While on holiday in a foreign country, some amount of culture shock can be expected. For me, it was when I stood next to the Heart Chair at N Seoul Tower. It is believed that the magical chair helps people to fall in love. I was surprised to see how men and women sat on the chair as a token of their love and commitment. Behind the Heart Chair, thousands of love padlocks hung along the fence reaching all the way to the end of the terrace. Public displays of affection are quite common here, and for me, it was eye-opening to witness how couples didn’t hesitate to show their love and affection for each other.
Most trips also have their minus points, and for me, the roads in South Korea were among the scariest I have been on. There are no fine roundabouts as in Abu Dhabi or even road signs indicating a U-turn. My brother had his eyes peeled to spot any helpful road signs. Once, when we were on our way to the Windy Hill in Busan, a motorcycle suddenly went through a red light. Other cars followed suit and I was shocked to be told, “it’s not a big deal to break the lights here”.
In my family, it is customary to visit religious monuments when we are abroad. One of the best days in Busan was when we went to the Haedong Yonggungsa Temple. I have been to a few churches in Vienna, but this was my first visit to a temple. Since high school, I have enjoyed reading about comparative religions. My philosophy is that the more I explore other religious practices, the more tolerant I become.
What’s unique about this temple is that it is on the sea shore. I was standing on a bridge leading to the temple; on the right, there was a statue of Buddha placed in the middle of the seabed below. Many people were cleansing their coins, preparing to throw them in the pool. If they missed the target, they would scream out their anger. The believed if they hit the spot, it would being them good luck.
I have many beautiful memories of South Korea, but the one I value the most is getting into a bicycle race with an ahjussi (Korean old man) along the Han River. That stranger’s kind smile still resonates in my mind.
When I returned home, I had a strong urge to change some not-so-appealing aspects of myself. I made an extra effort to smile at women I didn’t know, just to make them feel connected and welcomed. Once in Al Wahda Mall, I smiled at an old lady and she returned the favour. It caused butterflies in my stomach for some reason, but it made me happy. Integration is the hope for Emiratis and foreigners.
I also became more appreciative of the well-designed and well-embellished roads in Abu Dhabi.

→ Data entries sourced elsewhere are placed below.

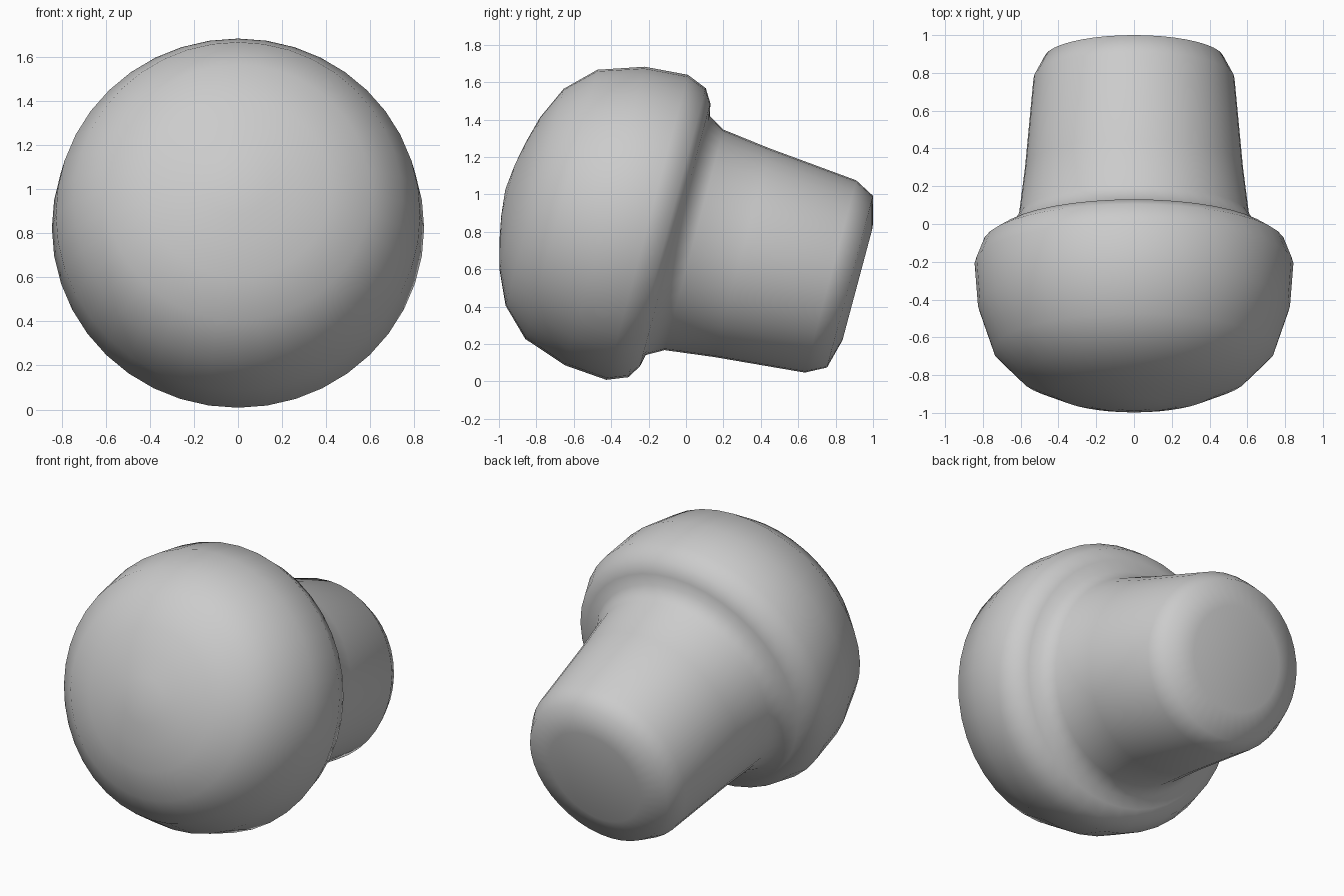
import bpy, bmesh
from math import radians, cos, sin, pi

if "Cube" in bpy.data.objects:
    bpy.data.objects.remove(bpy.data.objects["Cube"])

SEGMENTS = 40
TILT = radians(15)

# (radius, distance along the axis) from the dome pole to the stem end
profile = [
    (0.0, -1.0), (0.14, -0.985), (0.27, -0.96), (0.42, -0.92), (0.60, -0.838),
    (0.745, -0.69), (0.826, -0.45), (0.844, -0.215), (0.80, -0.105),
    (0.728, -0.06), (0.661, -0.045), (0.61, 0.045), (0.577, 0.31),
    (0.532, 0.80), (0.475, 0.908), (0.312, 0.95), (0.0, 0.95),
]


def lathe(name, points, segments):
    """Revolve a profile around the local y axis, with poles at both ends."""
    bm = bmesh.new()
    rings = []
    for r, s in points:
        if r == 0:
            rings.append([bm.verts.new((0, s, 0))])
        else:
            rings.append([bm.verts.new((r * cos(2 * pi * i / segments), s,
                                        r * sin(2 * pi * i / segments)))
                          for i in range(segments)])
    for a, b in zip(rings, rings[1:]):
        for i in range(segments):
            j = (i + 1) % segments
            if len(a) == 1:
                bm.faces.new((a[0], b[i], b[j]))
            elif len(b) == 1:
                bm.faces.new((a[i], b[0], a[j]))
            else:
                bm.faces.new((a[i], b[i], b[j], a[j]))
    bmesh.ops.recalc_face_normals(bm, faces=bm.faces)
    for f in bm.faces:
        f.smooth = True
    mesh = bpy.data.meshes.new(name)
    bm.to_mesh(mesh)
    bm.free()
    obj = bpy.data.objects.new(name, mesh)
    bpy.context.collection.objects.link(obj)
    return obj


# Round knob with tapered stem, stem tipped down towards the back
knob = lathe("domed_knob", profile, SEGMENTS)
knob.rotation_euler = (-TILT, 0, 0)
knob.location = (0, 0, 0.768)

It is amazing how much this single journey to a strange land taught me. My experiences in South Korea afforded me an opportunity to rediscover myself. Soon I realised that the “self” is what we create, and I am yet to give birth to the “self” I want to be. Perhaps I will continue this progress on my next journey.
Published: December 25, 2014 04:00 AM